It is such a simple word, yet in Mexico, incredibly important, because seemingly almost everyone in this great country drinks coffee.
When I first started visiting Mexico over 20 years ago I was not a big coffee drinker. Often siting around a table in someone’s house, coffee would be served and I was left to ask for water. It was as if I wasn’t part of the club since I didn’t drink. Then one cold January night everything changed.
I was in Baja California in a pueblo called La Misión, north of Ensenada. It had been raining, it was cold and the family with whom I was staying had left for the evening. That meant I was on my own for dinner. I headed over to a little place called La Fonda, owned and managed back then by a Ukranian-Canadian-American immigrant named Dimitri Orest, whom I had come to know from my many trips to this region.
At the end of a great dinner, Dimitri asked me if I wanted a cup of coffee. Since it was so cold, I figured it would warm me up. When I said yes, he asked if I wanted the Mexican coffee. “Claro” I said, thinking, I am in Mexico, of course I’d want Mexican coffee.
When he came back I was given what could only be described as some elixer of the gods.

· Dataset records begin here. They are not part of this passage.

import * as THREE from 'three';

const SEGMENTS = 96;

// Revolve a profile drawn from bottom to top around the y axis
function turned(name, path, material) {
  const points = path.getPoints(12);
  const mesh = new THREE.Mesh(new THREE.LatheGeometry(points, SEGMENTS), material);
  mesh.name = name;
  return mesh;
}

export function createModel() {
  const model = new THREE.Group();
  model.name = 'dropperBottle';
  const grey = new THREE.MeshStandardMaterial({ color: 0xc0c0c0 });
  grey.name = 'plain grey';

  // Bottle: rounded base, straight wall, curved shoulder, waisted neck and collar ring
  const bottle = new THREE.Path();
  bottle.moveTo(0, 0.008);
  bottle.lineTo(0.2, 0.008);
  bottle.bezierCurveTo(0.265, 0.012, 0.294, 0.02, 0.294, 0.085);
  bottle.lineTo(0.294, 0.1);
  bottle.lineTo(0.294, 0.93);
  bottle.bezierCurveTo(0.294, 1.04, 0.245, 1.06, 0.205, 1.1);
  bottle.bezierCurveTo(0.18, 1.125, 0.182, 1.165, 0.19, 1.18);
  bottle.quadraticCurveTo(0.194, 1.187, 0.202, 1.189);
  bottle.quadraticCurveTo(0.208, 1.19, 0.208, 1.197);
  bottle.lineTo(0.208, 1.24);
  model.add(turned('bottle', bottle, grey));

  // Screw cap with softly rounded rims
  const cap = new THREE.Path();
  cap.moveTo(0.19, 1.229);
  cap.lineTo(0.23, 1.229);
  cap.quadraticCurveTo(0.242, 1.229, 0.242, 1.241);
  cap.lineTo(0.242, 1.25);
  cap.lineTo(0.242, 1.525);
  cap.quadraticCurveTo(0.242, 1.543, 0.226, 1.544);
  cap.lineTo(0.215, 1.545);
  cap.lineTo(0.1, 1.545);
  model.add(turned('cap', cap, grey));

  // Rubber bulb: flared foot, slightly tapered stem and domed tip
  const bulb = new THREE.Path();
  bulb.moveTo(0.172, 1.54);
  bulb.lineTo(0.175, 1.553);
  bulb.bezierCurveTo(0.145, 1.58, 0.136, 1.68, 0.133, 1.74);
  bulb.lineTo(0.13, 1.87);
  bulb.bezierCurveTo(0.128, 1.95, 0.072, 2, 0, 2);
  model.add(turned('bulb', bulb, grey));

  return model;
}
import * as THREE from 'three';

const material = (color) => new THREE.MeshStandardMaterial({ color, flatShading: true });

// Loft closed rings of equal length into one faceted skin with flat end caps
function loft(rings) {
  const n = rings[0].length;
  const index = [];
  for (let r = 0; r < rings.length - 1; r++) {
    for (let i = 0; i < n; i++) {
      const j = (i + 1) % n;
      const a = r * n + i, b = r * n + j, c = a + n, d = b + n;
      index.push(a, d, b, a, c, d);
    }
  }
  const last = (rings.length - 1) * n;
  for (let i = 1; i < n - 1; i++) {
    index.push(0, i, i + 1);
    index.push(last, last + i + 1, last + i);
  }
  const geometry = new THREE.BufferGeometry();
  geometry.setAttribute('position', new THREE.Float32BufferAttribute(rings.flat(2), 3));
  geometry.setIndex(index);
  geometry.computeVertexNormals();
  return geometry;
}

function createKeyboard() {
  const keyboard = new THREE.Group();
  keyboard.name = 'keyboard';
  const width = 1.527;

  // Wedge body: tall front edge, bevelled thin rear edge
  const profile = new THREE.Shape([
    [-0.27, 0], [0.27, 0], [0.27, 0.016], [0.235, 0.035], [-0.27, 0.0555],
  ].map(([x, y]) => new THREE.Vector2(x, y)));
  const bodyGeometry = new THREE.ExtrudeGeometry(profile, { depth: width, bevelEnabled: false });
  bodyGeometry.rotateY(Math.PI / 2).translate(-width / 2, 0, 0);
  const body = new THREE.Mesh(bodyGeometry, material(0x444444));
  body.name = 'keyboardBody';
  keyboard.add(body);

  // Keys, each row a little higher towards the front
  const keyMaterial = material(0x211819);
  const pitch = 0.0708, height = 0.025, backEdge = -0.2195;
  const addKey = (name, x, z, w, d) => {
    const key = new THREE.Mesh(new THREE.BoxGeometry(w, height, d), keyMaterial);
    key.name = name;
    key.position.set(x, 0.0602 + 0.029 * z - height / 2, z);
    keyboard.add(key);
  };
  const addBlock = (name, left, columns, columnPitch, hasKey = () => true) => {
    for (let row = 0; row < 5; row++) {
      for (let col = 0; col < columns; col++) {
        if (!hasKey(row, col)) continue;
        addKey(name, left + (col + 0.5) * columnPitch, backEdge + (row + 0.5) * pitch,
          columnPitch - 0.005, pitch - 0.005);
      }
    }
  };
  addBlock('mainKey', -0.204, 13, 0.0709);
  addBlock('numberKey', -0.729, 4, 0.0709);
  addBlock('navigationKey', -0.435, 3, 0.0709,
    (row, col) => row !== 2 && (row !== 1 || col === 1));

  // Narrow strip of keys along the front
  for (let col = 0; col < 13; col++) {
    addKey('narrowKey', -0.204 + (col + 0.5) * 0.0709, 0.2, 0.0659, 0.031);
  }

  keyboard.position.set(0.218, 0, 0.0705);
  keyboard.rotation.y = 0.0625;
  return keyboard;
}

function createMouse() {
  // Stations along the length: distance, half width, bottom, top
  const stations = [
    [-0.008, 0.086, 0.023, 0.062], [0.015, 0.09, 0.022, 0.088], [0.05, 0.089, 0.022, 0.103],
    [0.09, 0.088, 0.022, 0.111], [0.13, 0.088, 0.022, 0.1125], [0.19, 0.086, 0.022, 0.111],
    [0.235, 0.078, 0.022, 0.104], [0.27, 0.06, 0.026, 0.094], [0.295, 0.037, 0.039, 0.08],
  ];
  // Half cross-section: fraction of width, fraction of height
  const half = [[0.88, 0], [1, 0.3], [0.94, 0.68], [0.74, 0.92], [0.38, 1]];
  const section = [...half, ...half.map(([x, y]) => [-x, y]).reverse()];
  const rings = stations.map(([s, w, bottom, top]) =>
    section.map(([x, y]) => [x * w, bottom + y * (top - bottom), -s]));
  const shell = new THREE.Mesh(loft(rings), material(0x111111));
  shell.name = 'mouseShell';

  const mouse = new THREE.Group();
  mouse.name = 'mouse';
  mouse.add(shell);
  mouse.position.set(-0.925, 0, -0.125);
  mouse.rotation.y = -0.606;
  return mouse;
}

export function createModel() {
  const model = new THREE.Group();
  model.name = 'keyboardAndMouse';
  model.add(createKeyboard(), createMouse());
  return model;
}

Piping hot, strong, smothered in whipped cream and complete with a kick, this, I thought, was coffee.
Unfortunately, never having had much coffee before, I had no idea that this wonderful concoction was loaded with Kahlua and probably tequila. Surely that explains why in my early days of drinking coffee, it never tasted quite as good as it did that cold night in Baja.
Coffee has a rich tradition in Mexico, especially given it is one of the largest coffee producing countries in the world. The states of Chiapas, Oaxaca and Veracruz are all large coffee producers, but by no means the only places where you can find richness worth a second cup. Even states like Nayarit and Jalisco, much more famous for tequila, have rich coffee growing traditions.
What’s interesting is that quality coffee for the masses is only a recent tradition in Mexico. While today you can find a good cup of coffee in almost every city, it was not always so. For years, a spoonful of Nescafe Clasico in a styrofoam cup was what passed for coffee in most homes and many restaurants.
That lack of quality might help explain the popularity of Café de Olla, that sweet cinnamon, brown sugar laced coffee that seems to be cooking all day in some homes. Perhaps it developed as a way to mask how bad the early iterations of instant coffee were. Nowadays you can get café de olla in many restaurants, but it’s generally only average. Maybe that’s because they don’t use the traditional clay pots favored in the mountains and rural areas. Maybe it’s because in some areas it just tastes better in a bowl. Whatever the reason, there is something special, or magical about receiving a cup of coffee from a friend, knowing she has been watching it on her stove for hours.
I spend many of my days in Oaxaca south of town working on a sustainable-agriculture ranch, and each day before I get up, my friends wife Estela is in the kitchen making a new batch. You can smell the spices and the piloncillo percolating through the coffee and the room. Just knowing there is always a great cup of café de olla close by on the stove, makes each day better.
It’s an easy drink to make, and if you’ve never tried it, a great twist on the classic cup of coffee. Here’s an easy recipe from Chef Pati Jinich, of Pati’s Mexican Table, seen regularly on your local PBS station. As always when cooking, you can, and should adjust these portions a little each time until you are able to make it your own!
Café de Olla, from Pati Jinich of Pati’s Mexican Table
6 cups water
6 tbsp coarsely ground dark roasted coffee
4 oz piloncillo (can substitute for brown sugar)
1 cinnamon stick
Heat the water in a pot over medium heat (using a clay pot is the traditional way to prepare it and it gives it a very unique flavor, but it isn’t necessary). When the water comes to a boil, lower the heat and add the coffee, piloncillo, and a cinnamon stick.
Simmer for 5 to 10 minutes, stirring until the piloncillo dissolves. Remove from the heat, let it stand covered for 5 to 10 minutes and strain before serving. Alternatively, you may remove the cinnamon and use a French press to strain the coffee as well.
[All media used from Pati’s Mexican Table is by permission of Chef Pati Jinich]